How to beat invisible Glaucoma
World Glaucoma Patients’ Association in collaboration with World Glaucoma Association commemorate world glaucoma week in the second week of March of every year. Glaucoma is a condition that can result in damage to the optic nerve, the nerve that carries signals from the eye to the brain. It is commonly though not always, associated with an increase in fluid pressure within the eyeball. The front of the eyeball contains a fluid which is constantly produced and drains out of the eye. If the fluid pressure increases, the excessive pressure can damage the optic nerve, the nerve that carries signals to the brain. Once the optic nerve is damaged, the blindness cannot be reversed.
Glaucoma in the initial stage has no symptoms but in later stage of the disease the symptoms include seeing rainbows around light, smoky or cloudy vision. Others are bumping into objects and early morning ocular discomfort. Glaucoma is an emerging leading cause of blindness and it is referred as a thief of vision that steals the beam of life leaving it filled with profound darkness. Experts say that Glaucoma is an extremely serious eye disorder which can cause blindness if not treated early.
In view of alarming rise in number of cases of Glaucoma, experts say that regular eye check can detect this deadly disease and early detection and diagnosis can only prevent. Little is known about the prevention of glaucoma; however early diagnosis and treatment is the best way to prevent vision loss from glaucoma.
Having high internal eye pressure (interocular pressure)
Age above 60
Having certain medical conditions, such as diabetes, heart disease, high blood pressure and sickle cell anemia

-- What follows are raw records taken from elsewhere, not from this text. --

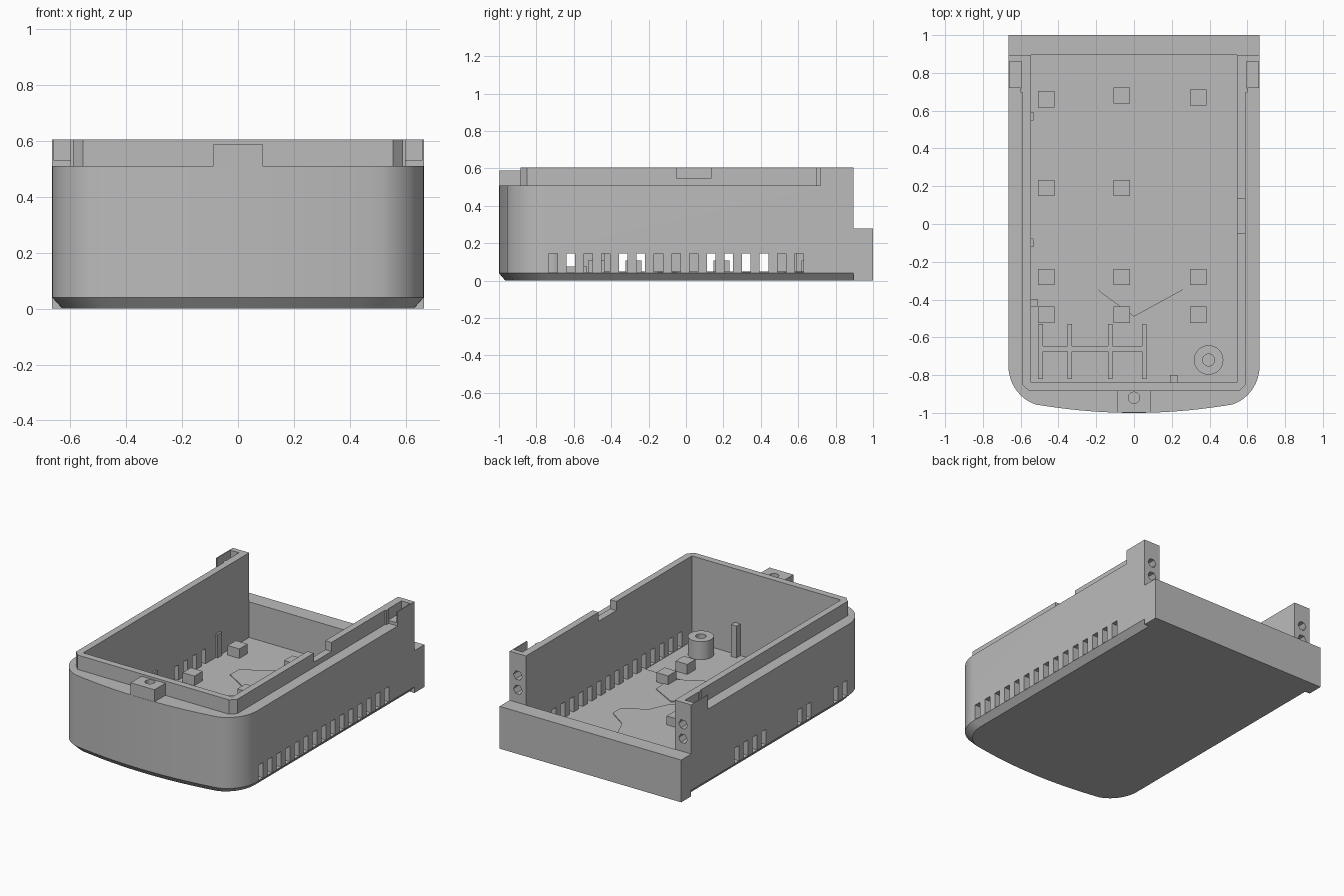
import bpy, bmesh, math

cube = bpy.data.objects.get("Cube")
if cube:
    bpy.data.objects.remove(cube, do_unlink=True)

grey = bpy.data.materials.new("grey_plastic")
grey.use_nodes = True
GREY = (0.5, 0.5, 0.5, 1)
grey.diffuse_color = GREY
grey.node_tree.nodes["Principled BSDF"].inputs["Base Color"].default_value = GREY


def finish(name, bm):
    bmesh.ops.recalc_face_normals(bm, faces=bm.faces[:])
    mesh = bpy.data.meshes.new(name)
    bm.to_mesh(mesh)
    bm.free()
    mesh.materials.append(grey)
    obj = bpy.data.objects.new(name, mesh)
    bpy.context.collection.objects.link(obj)
    return obj


def loft(bm, rings):
    """Closed solid through matching rings of 3D points."""
    loops = [[bm.verts.new(p) for p in ring] for ring in rings]
    n = len(loops[0])
    for a, b in zip(loops, loops[1:]):
        for i in range(n):
            j = (i + 1) % n
            bm.faces.new((a[i], a[j], b[j], b[i]))
    bm.faces.new(loops[0][::-1])
    bm.faces.new(loops[-1])


def prism(bm, points, z0, z1):
    loft(bm, [[(x, y, z) for x, y in points] for z in (z0, z1)])


def box(bm, x0, x1, y0, y1, z0, z1):
    prism(bm, [(x0, y0), (x1, y0), (x1, y1), (x0, y1)], z0, z1)


def boxes(name, items):
    bm = bmesh.new()
    for item in items:
        box(bm, *item)
    return finish(name, bm)


def disc(cx, cy, r, n=32):
    return [(cx + r * math.cos(math.tau * i / n), cy + r * math.sin(math.tau * i / n))
            for i in range(n)]


def solid(name, points, z0, z1):
    bm = bmesh.new()
    prism(bm, points, z0, z1)
    return finish(name, bm)


def cut(obj, cutter):
    mod = obj.modifiers.new("cut", "BOOLEAN")
    mod.operation, mod.solver, mod.object = "DIFFERENCE", "EXACT", cutter
    bpy.context.view_layer.objects.active = obj
    bpy.ops.object.modifier_apply(modifier=mod.name)
    bpy.data.objects.remove(cutter, do_unlink=True)


def smooth(obj):
    bpy.ops.object.select_all(action="DESELECT")
    obj.select_set(True)
    bpy.context.view_layer.objects.active = obj
    bpy.ops.object.shade_smooth_by_angle(angle=math.radians(30))


W, IN, BACK = 0.665, 0.545, 0.895     # half width, cavity half width, rear of side walls
FLOOR, RIM, TOP = 0.04, 0.51, 0.605

# Tub with bowed front, rounded corners and a chamfered base
half = [(0.46 * i / 8, -1 + 0.035 * (i / 8) ** 2) for i in range(9)]
for i in range(1, 13):
    a = math.radians(10 + 80 * i / 12)
    half.append((0.46 + 0.205 * math.sin(a), -0.75 - 0.215 * math.cos(a)))
half.append((W, BACK))
outline = half + [(-x, y) for x, y in half[:0:-1]]
base = [(x * 0.946, BACK + (y - BACK) * 0.982, 0) for x, y in outline]
bm = bmesh.new()
loft(bm, [base, [(x, y, FLOOR) for x, y in outline], [(x, y, RIM) for x, y in outline]])
tub = finish("tub", bm)
cut(tub, boxes("cavity", [(-IN, IN, -0.84, 1.1, FLOOR, 0.8)]))

# Vent slots: a full row on one side, three groups on the other
slots = []
for i in range(15):
    y = -0.711 + 0.094 * i
    slots.append((0.5, 0.75, y - 0.023, y + 0.023, 0.043, 0.145))
    if i in (0, 1, 4, 5, 9, 10, 11, 12):
        slots.append((-0.75, -0.5, y - 0.023, y + 0.023, 0.043, 0.145))
cut(tub, boxes("slots", slots))

# Blind screw holes in the rear ends of the side walls
bm = bmesh.new()
for s in (-1, 1):
    for z in (0.365, 0.46):
        ring = disc(s * 0.605, z, 0.032, 6)
        loft(bm, [[(x, y, h) for x, h in ring] for y in (0.78, 1.0)])
cut(tub, finish("screw_holes", bm))
smooth(tub)

# Low back wall
boxes("back_wall", [(-W, W, BACK, 1.0, 0, 0.28)])

# Raised lip with chamfered front corners and one side notch
c, lx, ly = 0.035, 0.59, -0.885
lip = solid("lip", [(-lx + c, ly), (lx - c, ly), (lx, ly + c), (lx, 0.72),
                    (-lx, 0.72), (-lx, ly + c)], RIM, TOP)
cut(lip, boxes("lip_cutter", [(-IN, IN, -0.84, 1, 0.4, 0.8)]))
cut(lip, boxes("notch", [(0.5, 0.7, -0.05, 0.135, 0.545, 0.8)]))

# Rear posts with latch pockets open at the front
for s, side in ((1, "left"), (-1, "right")):
    def span(a, b):
        return (min(s * a, s * b), max(s * a, s * b))
    post = boxes(side + "_rear_post", [(*span(IN, W), 0.72, BACK, RIM, TOP)])
    cut(post, boxes("pocket", [(*span(0.595, 0.658), 0.6, 0.86, 0.53, 0.8)]))
    boxes(side + "_post_step", [(*span(IN, 0.6), 0.695, 0.72, RIM, TOP)])

# Front latch tab with a screw hole
tab = boxes("front_tab", [(-0.0875, 0.0875, -0.998, -0.885, RIM, 0.59)])
cut(tab, solid("tab_hole", disc(0, -0.92, 0.03), 0.52, 0.7))
smooth(tab)

# Floor step and thin raised floor plate
boxes("floor_step", [(-IN, IN, -0.35, BACK, 0.038, 0.044)])
plate = [(-.06, .64), (.14, .53), (.21, .37), (.34, .28), (.34, .2), (.19, .11),
         (.14, 0), (.07, -.05), (.06, -.11), (.15, -.055), (.325, -.15), (.33, -.31),
         (0, -.49), (-.18, -.36), (-.23, -.27), (-.34, -.19), (-.34, -.03),
         (-.21, .06), (-.19, .13), (-.1, .18), (-.13, .27), (-.33, .39), (-.33, .48)]
solid("floor_plate", plate, 0.038, 0.049)

# Square support pads
pads = [(x, y) for y in (-0.28, -0.48) for x in (-0.465, -0.065, 0.34)]
pads += [(-0.465, 0.19), (-0.065, 0.19), (-0.465, 0.66), (-0.065, 0.68), (0.34, 0.67)]
r = 0.043
boxes("support_pads", [(x - r, x + r, y - r, y + r, 0.038, 0.107) for x, y in pads])

# Rib grid near the front
boxes("cross_rib", [(-0.5, 0.06, -0.675, -0.645, 0.038, 0.075)])
boxes("ribs", [(x - 0.012, x + 0.012, -0.82, -0.53, 0.038, 0.076)
               for x in (-0.495, -0.34, -0.125, 0.055)])

# Screw boss
boss = solid("screw_boss", disc(0.395, -0.72, 0.078), 0.038, 0.16)
cut(boss, solid("boss_hole", disc(0.395, -0.72, 0.032), 0.06, 0.3))
smooth(boss)

# Pegs and small wall tabs
boxes("pegs", [(0.19, 0.23, -0.841, -0.8, 0.038, 0.25),
               (-0.546, -0.512, -0.437, -0.397, 0.038, 0.25)])
boxes("wall_tabs", [(-0.546, -0.533, y - 0.022, y + 0.022, 0.038, 0.2) for y in (0.57, -0.1)])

Having certain eye conditions, such as myopia
Had certain types of eye surgery
Taking corticosteroid medications, especially eye drops, for a long time